By Steve Kruger, Executive Director, Trailkeepers of Oregon On October 27, trails professionals from nonprofits, outdoor recreation companies, and land management agencies came together in Bend, Oregon, for TKO’s first crack at hosting an Oregon Trails Summit. Trails…
By Elaine Keavney, Board Member, Trailkeepers of Oregon
A trail crossing a wet, boggy area with poor drainage often becomes a problem.

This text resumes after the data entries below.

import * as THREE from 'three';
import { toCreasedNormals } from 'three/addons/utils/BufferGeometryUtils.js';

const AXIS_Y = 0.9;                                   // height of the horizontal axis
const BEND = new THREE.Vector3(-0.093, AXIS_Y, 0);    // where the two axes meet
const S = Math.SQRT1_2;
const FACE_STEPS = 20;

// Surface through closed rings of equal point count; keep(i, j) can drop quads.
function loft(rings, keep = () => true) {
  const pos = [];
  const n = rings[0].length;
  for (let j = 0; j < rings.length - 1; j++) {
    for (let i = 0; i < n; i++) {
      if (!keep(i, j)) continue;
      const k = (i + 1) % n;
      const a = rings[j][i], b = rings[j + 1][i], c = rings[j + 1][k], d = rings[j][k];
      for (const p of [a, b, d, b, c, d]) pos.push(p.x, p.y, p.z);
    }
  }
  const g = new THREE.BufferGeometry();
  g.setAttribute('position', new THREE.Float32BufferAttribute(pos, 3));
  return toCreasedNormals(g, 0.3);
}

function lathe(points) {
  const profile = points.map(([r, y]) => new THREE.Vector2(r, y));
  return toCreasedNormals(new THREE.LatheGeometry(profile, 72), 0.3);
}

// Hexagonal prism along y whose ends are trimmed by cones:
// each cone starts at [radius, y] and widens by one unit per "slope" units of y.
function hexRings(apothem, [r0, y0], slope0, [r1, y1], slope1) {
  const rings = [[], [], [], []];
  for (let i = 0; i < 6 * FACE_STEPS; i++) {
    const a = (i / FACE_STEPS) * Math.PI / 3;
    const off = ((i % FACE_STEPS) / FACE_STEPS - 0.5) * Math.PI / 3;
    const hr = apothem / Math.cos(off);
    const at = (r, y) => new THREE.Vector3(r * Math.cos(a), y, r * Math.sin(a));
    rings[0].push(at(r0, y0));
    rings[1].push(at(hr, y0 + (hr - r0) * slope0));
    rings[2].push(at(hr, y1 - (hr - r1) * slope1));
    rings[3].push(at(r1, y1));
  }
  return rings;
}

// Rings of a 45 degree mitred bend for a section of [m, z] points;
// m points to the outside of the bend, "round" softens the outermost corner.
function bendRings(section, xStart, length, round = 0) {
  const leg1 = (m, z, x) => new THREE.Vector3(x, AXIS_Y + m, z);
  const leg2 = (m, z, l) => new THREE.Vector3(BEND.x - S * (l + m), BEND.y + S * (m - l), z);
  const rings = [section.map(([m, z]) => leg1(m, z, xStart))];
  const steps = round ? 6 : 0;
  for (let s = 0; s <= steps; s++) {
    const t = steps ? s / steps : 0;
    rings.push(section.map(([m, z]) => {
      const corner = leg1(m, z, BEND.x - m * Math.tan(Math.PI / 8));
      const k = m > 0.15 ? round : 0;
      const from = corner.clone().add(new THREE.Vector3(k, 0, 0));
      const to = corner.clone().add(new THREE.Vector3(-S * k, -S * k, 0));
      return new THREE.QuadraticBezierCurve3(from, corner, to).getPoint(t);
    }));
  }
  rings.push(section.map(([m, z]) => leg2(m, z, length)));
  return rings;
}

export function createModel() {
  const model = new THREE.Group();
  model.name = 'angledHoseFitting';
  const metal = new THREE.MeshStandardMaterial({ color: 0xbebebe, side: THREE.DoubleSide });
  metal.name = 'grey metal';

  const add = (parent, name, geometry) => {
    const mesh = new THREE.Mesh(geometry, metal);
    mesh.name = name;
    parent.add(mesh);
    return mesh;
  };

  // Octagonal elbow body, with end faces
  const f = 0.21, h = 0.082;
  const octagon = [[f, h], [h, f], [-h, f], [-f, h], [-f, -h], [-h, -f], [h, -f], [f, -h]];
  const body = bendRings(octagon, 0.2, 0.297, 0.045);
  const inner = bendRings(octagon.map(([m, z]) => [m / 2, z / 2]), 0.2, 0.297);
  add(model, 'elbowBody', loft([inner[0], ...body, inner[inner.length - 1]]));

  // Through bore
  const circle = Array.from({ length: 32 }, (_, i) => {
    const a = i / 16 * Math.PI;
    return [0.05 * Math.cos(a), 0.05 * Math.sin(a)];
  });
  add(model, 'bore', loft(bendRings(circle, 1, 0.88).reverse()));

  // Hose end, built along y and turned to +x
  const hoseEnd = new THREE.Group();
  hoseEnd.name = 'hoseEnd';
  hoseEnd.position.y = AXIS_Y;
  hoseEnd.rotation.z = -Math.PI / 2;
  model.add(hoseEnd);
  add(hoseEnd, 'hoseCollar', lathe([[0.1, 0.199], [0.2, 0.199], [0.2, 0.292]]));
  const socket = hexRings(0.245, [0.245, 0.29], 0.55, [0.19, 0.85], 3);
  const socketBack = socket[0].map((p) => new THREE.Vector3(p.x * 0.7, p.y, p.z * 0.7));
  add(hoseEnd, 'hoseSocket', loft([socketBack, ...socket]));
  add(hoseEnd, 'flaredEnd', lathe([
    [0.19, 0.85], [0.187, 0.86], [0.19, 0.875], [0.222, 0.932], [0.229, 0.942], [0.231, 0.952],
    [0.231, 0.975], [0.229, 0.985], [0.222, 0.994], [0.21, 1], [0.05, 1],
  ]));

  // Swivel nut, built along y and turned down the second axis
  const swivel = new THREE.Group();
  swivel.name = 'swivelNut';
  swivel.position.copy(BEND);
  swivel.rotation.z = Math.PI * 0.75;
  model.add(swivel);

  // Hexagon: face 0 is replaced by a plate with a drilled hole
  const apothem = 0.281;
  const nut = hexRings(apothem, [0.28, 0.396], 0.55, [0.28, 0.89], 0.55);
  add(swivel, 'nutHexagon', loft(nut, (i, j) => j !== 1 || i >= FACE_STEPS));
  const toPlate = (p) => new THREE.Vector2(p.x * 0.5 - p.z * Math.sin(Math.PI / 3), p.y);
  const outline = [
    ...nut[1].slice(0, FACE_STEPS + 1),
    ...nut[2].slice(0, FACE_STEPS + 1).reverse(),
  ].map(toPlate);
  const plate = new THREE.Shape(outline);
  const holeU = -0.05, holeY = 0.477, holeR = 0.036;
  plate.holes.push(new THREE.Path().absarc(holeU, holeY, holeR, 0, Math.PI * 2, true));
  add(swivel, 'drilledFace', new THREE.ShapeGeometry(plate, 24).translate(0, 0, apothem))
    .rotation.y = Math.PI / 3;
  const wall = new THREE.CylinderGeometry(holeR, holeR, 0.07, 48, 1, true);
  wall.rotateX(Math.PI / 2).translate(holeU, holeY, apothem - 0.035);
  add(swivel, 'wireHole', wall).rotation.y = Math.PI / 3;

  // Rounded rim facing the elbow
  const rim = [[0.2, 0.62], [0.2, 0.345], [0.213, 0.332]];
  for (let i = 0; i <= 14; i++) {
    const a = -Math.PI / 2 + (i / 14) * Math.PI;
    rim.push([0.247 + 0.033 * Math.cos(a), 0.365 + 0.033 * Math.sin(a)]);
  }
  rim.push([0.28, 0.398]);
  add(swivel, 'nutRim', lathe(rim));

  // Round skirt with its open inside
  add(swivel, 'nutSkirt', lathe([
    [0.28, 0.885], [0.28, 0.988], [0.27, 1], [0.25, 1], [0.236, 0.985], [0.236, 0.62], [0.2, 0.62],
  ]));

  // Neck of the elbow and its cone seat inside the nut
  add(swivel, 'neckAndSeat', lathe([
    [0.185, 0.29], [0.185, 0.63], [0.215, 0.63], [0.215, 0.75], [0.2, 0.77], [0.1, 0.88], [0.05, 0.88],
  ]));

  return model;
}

Hikers’ feet—and on equestrian trails horses’ hooves—compact the soil and can turn the trail into a muddy mess. Hikers will then go around the muddy center of the trail, widening it and enlarging the muddy section. Some hikers will find nearby logs and small branches and place them in the mud to provide support. The benefit typically lasts only a short time, though, for the wood soon sinks into the mud. A good solution is a turnpike to elevate the trail above the wet ground. In November 2018, Trailkeepers of Oregon crews demonstrated the effectiveness of this technical solution as they built a 90-foot turnpike on a notoriously muddy stretch of the Maple Ridge Trail at Milo McIver State Park.
Turnpikes are built using logs along the sides, and dirt, gravel, or both between the logs, thus elevating the trail above the water table. Some sort of drainage must also be provided for the turnpike area. A ditch is often dug along one or both sides of the turnpike, draining into a culvert under the newly elevated surface. If a ditch or culvert is not practical, smaller ditches can be dug under the turnpike, reinforced with rock to keep them from eroding over time.
TKO planned the Maple Ridge Trail turnpike project with Park Ranger John Hilbert. We advertised it as a four-day trail party. Volunteers could come for as many of the four days as they would like, with free camping at the park.
Both the ranger and TKO work crews did advance work in preparation for the four-day event. The ranger used a mechanized toter to move loads of gravel up to the site. Pat Keavney took a few volunteers and flagged trees in the area, which the ranger later cut and dropped for us. On another day, a group limbed the downed trees, measured them into lengths to be cut by the ranger, and moved them to a staging area for later peeling.
During the four-day event, one volunteer team worked at two log-peeling stations set up in the staging area. The “peelers” took the bark off logs with drawknives to increase the logs’ longevity, and notched the ends of each log so they would meet up with each other along the turnpike.
Another team started preparing the site itself, which hikers had widened to over twice its intended width. They removed many small branches that hikers had placed in the trail but were now buried in dirt and mud. They excavated the trenches that were to hold the logs, and saved the dirt to crown the turnpike.
Volunteers then dug a series of shallow ditches under the turnpike area and lined them with rock because the area is so flat that a side ditch was not feasible. Small rocks from a creek had to be carried about a quarter mile. In addition, the ranger was able to deliver flat granite pieces left from a previous project in the park.
The Maple Ridge Trail turnpike project met the expectations of the planning team, TKO, and the park staff. Thirty TKO volunteers participated in the four-day event, for which we luckily had cool and dry weather. Both new as well as more seasoned volunteers learned and practiced new technical trail-building skills. This section of the popular trail is now nicely elevated above the mud, and the side logs clearly define the trail corridor. A check on the site in spring, after a rainy winter, showed that it is working as planned.
Elaine Keavney: email@example.com